**WORK INSTRUCTION:** How do the lines below between the ones holding "ROWS.forEach(([y, r, slit])" and "for (let i = 0; i < ROWS.length", inclusive, read? Give them again exactly, with no other lines.

**EXTRACTED MATERIAL:**
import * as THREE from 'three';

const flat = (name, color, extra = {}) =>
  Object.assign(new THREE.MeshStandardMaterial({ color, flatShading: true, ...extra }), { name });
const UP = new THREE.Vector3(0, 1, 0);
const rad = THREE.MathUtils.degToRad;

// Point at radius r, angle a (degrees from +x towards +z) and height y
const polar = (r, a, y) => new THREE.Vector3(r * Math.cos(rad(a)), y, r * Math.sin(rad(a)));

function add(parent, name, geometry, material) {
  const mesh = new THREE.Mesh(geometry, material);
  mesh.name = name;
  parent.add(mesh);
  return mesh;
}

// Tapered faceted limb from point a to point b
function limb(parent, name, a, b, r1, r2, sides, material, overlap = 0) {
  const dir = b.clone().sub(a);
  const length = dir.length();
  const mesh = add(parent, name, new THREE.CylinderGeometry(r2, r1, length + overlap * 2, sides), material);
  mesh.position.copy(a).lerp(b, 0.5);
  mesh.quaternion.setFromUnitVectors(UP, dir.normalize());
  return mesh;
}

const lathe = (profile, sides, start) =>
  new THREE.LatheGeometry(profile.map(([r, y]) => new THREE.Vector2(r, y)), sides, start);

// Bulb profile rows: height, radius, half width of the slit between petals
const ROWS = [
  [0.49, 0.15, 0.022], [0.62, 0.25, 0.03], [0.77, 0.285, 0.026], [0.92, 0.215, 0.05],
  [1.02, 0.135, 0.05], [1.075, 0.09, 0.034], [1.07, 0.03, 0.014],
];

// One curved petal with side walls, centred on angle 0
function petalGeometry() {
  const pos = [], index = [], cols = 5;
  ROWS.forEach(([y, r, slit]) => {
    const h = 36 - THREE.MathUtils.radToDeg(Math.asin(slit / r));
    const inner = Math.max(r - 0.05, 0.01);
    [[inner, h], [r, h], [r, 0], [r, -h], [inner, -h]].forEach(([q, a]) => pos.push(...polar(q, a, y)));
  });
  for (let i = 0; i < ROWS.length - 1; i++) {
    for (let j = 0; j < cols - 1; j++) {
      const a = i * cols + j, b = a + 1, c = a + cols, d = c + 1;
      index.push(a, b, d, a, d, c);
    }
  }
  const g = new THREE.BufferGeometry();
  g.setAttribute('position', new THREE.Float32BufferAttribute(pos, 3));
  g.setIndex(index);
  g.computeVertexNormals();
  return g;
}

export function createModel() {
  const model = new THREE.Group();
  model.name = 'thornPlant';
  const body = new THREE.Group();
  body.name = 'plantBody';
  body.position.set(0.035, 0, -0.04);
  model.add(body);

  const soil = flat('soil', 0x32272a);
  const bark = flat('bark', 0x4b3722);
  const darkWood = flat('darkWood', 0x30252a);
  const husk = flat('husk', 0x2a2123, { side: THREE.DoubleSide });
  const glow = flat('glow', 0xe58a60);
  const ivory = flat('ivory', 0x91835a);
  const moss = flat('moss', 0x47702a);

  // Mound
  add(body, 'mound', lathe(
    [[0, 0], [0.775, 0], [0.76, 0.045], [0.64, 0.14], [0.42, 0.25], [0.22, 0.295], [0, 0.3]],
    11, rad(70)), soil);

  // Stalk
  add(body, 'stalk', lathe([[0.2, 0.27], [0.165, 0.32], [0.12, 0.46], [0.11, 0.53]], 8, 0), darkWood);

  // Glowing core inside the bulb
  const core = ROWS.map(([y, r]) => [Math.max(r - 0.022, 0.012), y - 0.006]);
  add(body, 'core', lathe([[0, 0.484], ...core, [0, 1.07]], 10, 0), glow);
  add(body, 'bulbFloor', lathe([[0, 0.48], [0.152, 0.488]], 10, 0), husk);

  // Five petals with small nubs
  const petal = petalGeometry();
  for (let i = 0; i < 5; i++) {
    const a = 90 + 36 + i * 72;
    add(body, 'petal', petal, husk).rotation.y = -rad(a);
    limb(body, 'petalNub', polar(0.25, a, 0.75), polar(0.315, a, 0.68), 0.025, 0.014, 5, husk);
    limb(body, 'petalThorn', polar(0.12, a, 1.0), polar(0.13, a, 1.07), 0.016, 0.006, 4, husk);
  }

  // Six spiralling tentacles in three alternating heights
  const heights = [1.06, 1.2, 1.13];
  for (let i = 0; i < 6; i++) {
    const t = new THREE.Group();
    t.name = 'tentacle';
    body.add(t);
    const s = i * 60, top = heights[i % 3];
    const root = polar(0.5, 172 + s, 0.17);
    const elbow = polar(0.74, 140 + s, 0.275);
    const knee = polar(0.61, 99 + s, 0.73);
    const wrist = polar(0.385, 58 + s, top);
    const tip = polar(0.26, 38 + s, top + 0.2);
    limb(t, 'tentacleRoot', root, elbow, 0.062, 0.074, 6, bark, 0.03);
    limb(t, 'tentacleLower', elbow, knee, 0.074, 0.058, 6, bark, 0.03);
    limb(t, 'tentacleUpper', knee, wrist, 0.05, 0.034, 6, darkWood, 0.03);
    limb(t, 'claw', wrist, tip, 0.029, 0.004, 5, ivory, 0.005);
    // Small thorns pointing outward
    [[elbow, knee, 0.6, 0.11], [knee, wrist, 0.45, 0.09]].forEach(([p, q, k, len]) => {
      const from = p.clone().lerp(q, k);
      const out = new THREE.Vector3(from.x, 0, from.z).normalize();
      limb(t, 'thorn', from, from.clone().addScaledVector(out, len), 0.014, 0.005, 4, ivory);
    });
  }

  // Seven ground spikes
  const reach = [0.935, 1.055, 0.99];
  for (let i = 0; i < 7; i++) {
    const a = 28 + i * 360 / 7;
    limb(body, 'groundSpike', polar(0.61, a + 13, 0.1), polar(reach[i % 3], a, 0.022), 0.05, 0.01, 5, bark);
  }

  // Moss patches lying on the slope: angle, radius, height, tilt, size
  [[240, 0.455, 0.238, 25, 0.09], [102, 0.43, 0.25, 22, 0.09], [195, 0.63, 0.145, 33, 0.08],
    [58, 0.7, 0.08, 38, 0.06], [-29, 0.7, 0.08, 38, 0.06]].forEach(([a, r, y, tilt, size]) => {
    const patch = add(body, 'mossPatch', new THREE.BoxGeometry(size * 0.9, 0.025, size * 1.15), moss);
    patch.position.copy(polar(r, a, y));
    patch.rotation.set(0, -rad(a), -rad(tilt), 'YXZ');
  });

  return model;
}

**EXERCISE ANSWER:**
  ROWS.forEach(([y, r, slit]) => {
    const h = 36 - THREE.MathUtils.radToDeg(Math.asin(slit / r));
    const inner = Math.max(r - 0.05, 0.01);
    [[inner, h], [r, h], [r, 0], [r, -h], [inner, -h]].forEach(([q, a]) => pos.push(...polar(q, a, y)));
  });
  for (let i = 0; i < ROWS.length - 1; i++) {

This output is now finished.